--- Dataset excerpts ---

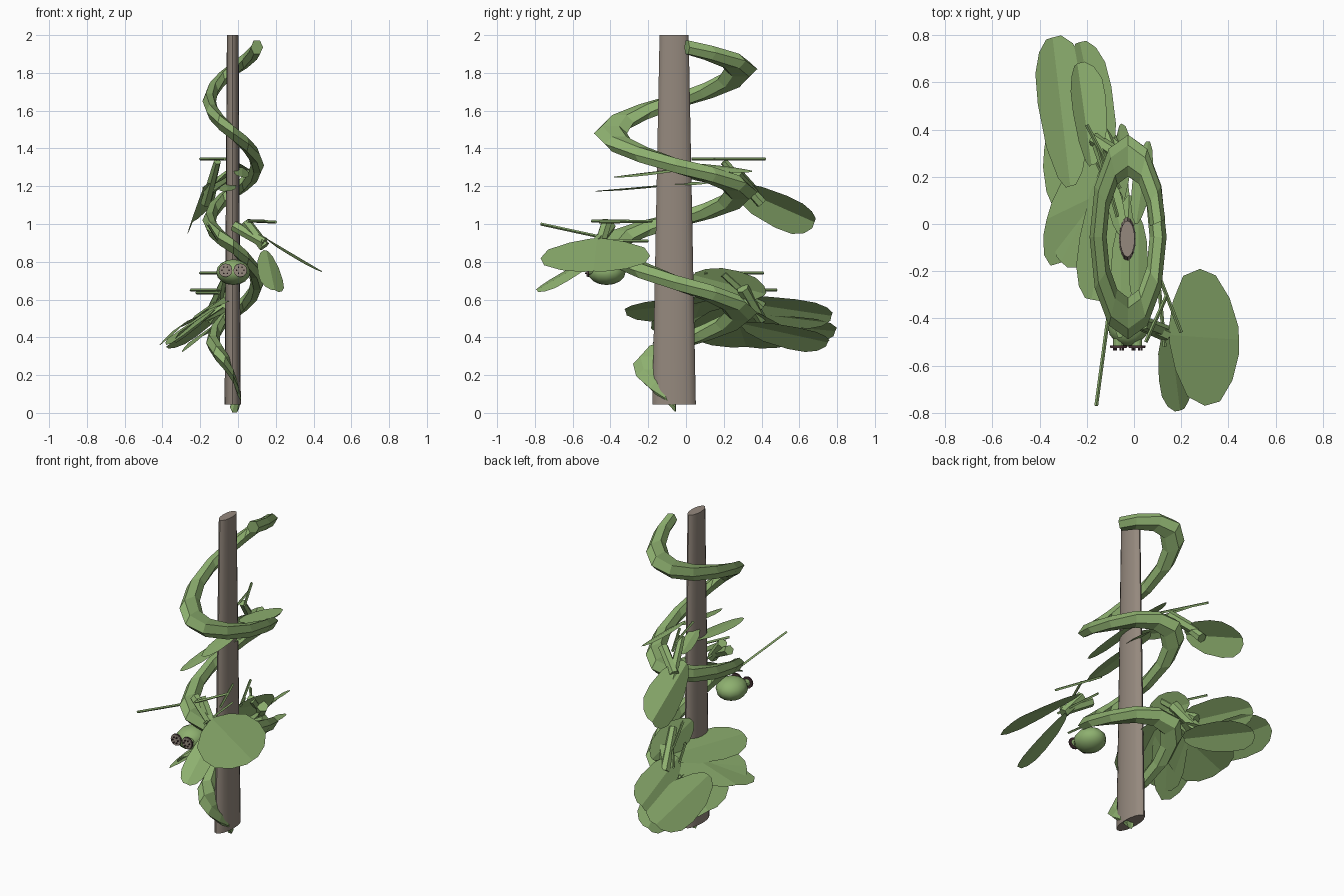
import bpy, bmesh, math
from mathutils import Vector

if "Cube" in bpy.data.objects:
    bpy.data.objects.remove(bpy.data.objects["Cube"])


def material(name, rgb):
    m = bpy.data.materials.new(name)
    m.diffuse_color = (*rgb, 1)
    m.use_nodes = True
    m.node_tree.nodes["Principled BSDF"].inputs["Base Color"].default_value = m.diffuse_color
    return m


GREEN = material("leaf green", (0.27, 0.435, 0.16))
BROWN = material("bark brown", (0.3, 0.25, 0.208))
DARK = material("dark plum", (0.07, 0.035, 0.04))


def finish(bm, name, mat):
    mesh = bpy.data.meshes.new(name)
    bm.to_mesh(mesh)
    bm.free()
    ob = bpy.data.objects.new(name, mesh)
    bpy.context.collection.objects.link(ob)
    mesh.materials.append(mat)
    return ob


def bridge(bm, rings, cap=True):
    n = len(rings[0])
    for a, b in zip(rings, rings[1:]):
        for i in range(n):
            bm.faces.new((a[i], a[(i + 1) % n], b[(i + 1) % n], b[i]))
    if cap:
        bm.faces.new(rings[0][::-1])
        bm.faces.new(rings[-1])
    bmesh.ops.recalc_face_normals(bm, faces=bm.faces)


def lerp_table(table, t):
    for a, b in zip(table, table[1:]):
        if t <= b[0]:
            f = (t - a[0]) / (b[0] - a[0])
            return [p + (q - p) * f for p, q in zip(a, b)]
    return table[-1]


# Tapered oval pole
bm = bmesh.new()
rings = []
for z, rx, ry in ((0.045, 0.043, 0.115), (2.0, 0.031, 0.077)):
    rings.append([bm.verts.new((-0.028 + rx * math.cos(i * math.pi / 8),
                                -0.063 + ry * math.sin(i * math.pi / 8), z))
                  for i in range(16)])
bridge(bm, rings)
pole = finish(bm, "pole", BROWN)
bpy.context.view_layer.objects.active = pole
pole.select_set(True)
bpy.ops.object.shade_smooth_by_angle(angle=math.radians(40))

# Vine winding down the pole: angle, height, distance factor, thickness factor
PATH = [(0, 1.95, 1, .9), (90, 1.82, 1, 1), (180, 1.65, 1, 1), (270, 1.48, 1, 1),
        (360, 1.31, 1, 1), (450, 1.17, 1, 1), (540, 1.02, 1, 1), (630, .88, 1, 1),
        (720, .69, 1, 1), (810, .53, 1, 1), (900, .37, .85, 1), (960, .26, .5, 1),
        (1020, .13, .25, .8), (1080, .03, .06, .7)]
bm = bmesh.new()
rings = []
for deg in [10] + list(range(30, 1081, 30)):
    _, z, dist, thick = lerp_table(PATH, deg)
    a = math.radians(deg)
    ring = []
    for k in range(6):
        p = k * math.pi / 3
        r = math.cos(p) * thick
        ring.append(bm.verts.new((-0.025 + math.cos(a) * (0.127 * dist + 0.036 * r),
                                  -0.055 + math.sin(a) * (0.345 * dist + 0.088 * r),
                                  max(0, z + 0.046 * thick * math.sin(p)))))
    rings.append(ring)
bridge(bm, rings)
finish(bm, "vine", GREEN)

OVAL = ((0, .12), (.08, .5), (.25, .88), (.5, 1), (.72, .92), (.9, .6), (1, .2))
BROAD = ((0, .2), (.08, .5), (.3, .85), (.6, 1), (.8, .95), (.93, .68), (1, .3))


def leaf(name, base, tip, side, fold=0.012, outline=OVAL):
    """Thin leaf with a slight fold along the middle."""
    base, tip, side = Vector(base), Vector(tip), Vector(side)
    n = (tip - base).cross(side).normalized()
    if n.z > 0:
        n = -n
    bm = bmesh.new()
    rows = []
    for t, w in outline:
        c = base.lerp(tip, t)
        rows.append([bm.verts.new(c + side * w * s + n * fold * (abs(s) * w))
                     for s in (-1, 0, 1)])
    for a, b in zip(rows, rows[1:]):
        for i in (0, 1):
            bm.faces.new((a[i], a[i + 1], b[i + 1], b[i]))
    bm.normal_update()
    if sum(f.normal.z for f in bm.faces) < 0:
        bmesh.ops.reverse_faces(bm, faces=bm.faces)
    finish(bm, name, GREEN)


def fan_leaf(name, base, tip, side, drop, tilt=0):
    """Leaf lying near the sloping plane shared by the low fan."""
    def height(x):
        return 0.64 + 0.7 * (x + 0.05) - drop
    leaf(name, (*base, height(base[0])), (*tip, height(tip[0])),
         (*side, 0.7 * side[0] + tilt), 0.022, BROAD)


def stalk(name, a, b, r0, r1, sides=6):
    """Straight stem between two points."""
    a, b = Vector(a), Vector(b)
    d = (b - a).normalized()
    u = d.cross(Vector((0, 0, 1)) if abs(d.z) < .9 else Vector((0, 1, 0))).normalized()
    v = d.cross(u)
    bm = bmesh.new()
    rings = []
    for c, r in ((a, r0), (b, r1)):
        rings.append([bm.verts.new(c + (u * math.cos(k * math.tau / sides)
                                        + v * math.sin(k * math.tau / sides)) * r)
                      for k in range(sides)])
    bridge(bm, rings)
    finish(bm, name, GREEN)


# Large leaves at the front right
leaf("front_leaf_wide", (.15, -.47, .925), (.445, -.49, .75), (-.01, .29, .006), .015)
leaf("front_leaf_low", (.15, -.43, .86), (.195, -.79, .65), (.066, .02, -.02), .015, BROAD)
# Leaf high at the back
leaf("upper_back_leaf", (-.18, .25, 1.2), (-.24, .68, 1.01), (.07, .03, .085), .035, BROAD)
# Fan of large leaves low at the back left
fan_leaf("fan_leaf_back", (-.27, .16), (-.345, .79), (.105, .03), 0)
fan_leaf("fan_leaf_inner", (-.12, .25), (-.23, .77), (.075, .02), 0, .02)
fan_leaf("fan_leaf_front", (-.08, .3), (-.18, -.32), (.1, -.02), .01, -.015)
fan_leaf("fan_leaf_side", (-.06, .17), (-.37, .02), (.06, .24), .02, .015)
fan_leaf("fan_leaf_mid", (-.08, .3), (-.31, -.16), (.08, -.08), .03, .02)
fan_leaf("fan_leaf_low", (-.08, .25), (-.38, .32), (.03, .26), .06, -.03)
fan_leaf("fan_leaf_under", (-.12, .3), (-.26, .75), (.08, .03), .12)
leaf("fan_leaf_top", (-.06, .42, .63), (-.07, .04, .73), (.04, .05, .075))
# Narrow leaves near the pole
leaf("small_leaf_1", (-.05, .02, 1.22), (-.06, -.48, 1.175), (.045, 0, .004), .006)
leaf("small_leaf_2", (.02, .03, 1.3), (.02, -.38, 1.25), (.04, 0, -.008), .006)
leaf("small_leaf_3", (-.03, -.12, 1.225), (-.02, .12, 1.22), (.04, 0, 0), .015)
leaf("small_leaf_4", (.01, 0, 1.32), (.06, .35, 1.28), (.04, 0, -.015), .006)
leaf("small_leaf_5", (-.05, -.05, 1.28), (-.11, .2, 1.22), (.03, .02, .015), .006)

# Thick leaf stalks
for i, (a, b, r0, r1) in enumerate((
        ((-.02, -.4, .99), (.14, -.47, .9), .03, .03),
        ((.04, -.42, 1.01), (.14, -.46, .88), .03, .03),
        ((-.11, .2, 1.33), (-.17, .4, 1.11), .02, .03),
        ((-.03, .27, 1.27), (-.17, .36, 1.17), .03, .03),
        ((-.04, .3, .66), (-.15, .4, .49), .035, .03),
        ((-.05, .2, .74), (-.13, .4, .56), .025, .03),
        ((-.02, .3, .58), (-.18, .3, .5), .03, .02))):
    stalk(f"leaf_stalk_{i + 1}", a, b, r0, r1)

# Thin tendrils
for i, (a, b) in enumerate((
        ((.09, -.18, 1.015), (.2, -.46, 1.01)),
        ((.05, -.5, 1.015), (.14, -.3, 1.015)),
        ((-.11, -.4, .92), (-.16, -.77, 1.0)),
        ((.1, -.2, .91), (.13, -.52, .91)),
        ((-.2, .42, 1.345), (-.06, .15, 1.345)),
        ((-.15, .32, 1.345), (-.07, .03, 1.345)),
        ((-.2, .41, .74), (-.05, .1, .74)),
        ((-.25, .48, .65), (-.08, .25, .65)),
        ((-.22, .38, .635), (-.1, .15, .635)))):
    stalk(f"tendril_{i + 1}", a, b, .008, .008, 4)

# Round bud hanging at the front
bm = bmesh.new()
bmesh.ops.create_uvsphere(bm, u_segments=12, v_segments=8, radius=1)
for v in bm.verts:
    v.co = Vector((-.025 + .09 * v.co.x, -.42 + .1 * v.co.y, .745 + .068 * v.co.z))
bud = finish(bm, "bud", GREEN)
for p in bud.data.polygons:
    p.use_smooth = True


def disc(name, x, y, z, r, depth, mat, sides):
    bm = bmesh.new()
    rings = [[bm.verts.new((x + r * math.cos(k * math.tau / sides), yy,
                            z + r * math.sin(k * math.tau / sides)))
              for k in range(sides)] for yy in (y, y + depth)]
    bridge(bm, rings)
    finish(bm, name, mat)


# Two speckled round faces on the bud
for side, x in (("left", -.066), ("right", .012)):
    disc(f"{side}_socket", x, -.514, .755, .022, .03, GREEN, 12)
    disc(f"{side}_rim", x, -.522, .755, .036, .008, DARK, 12)
    disc(f"{side}_plate", x, -.526, .755, .034, .004, BROWN, 12)
    for k in range(6):
        a = k * math.tau / 6
        disc(f"{side}_speck_{k + 1}", x + .019 * math.cos(a), -.535,
             .755 + .019 * math.sin(a), .004, .009, DARK, 6)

---

** What the task asks **
Number of lines in the records above holding the word "pole": state it and nothing else.

** Task response **
6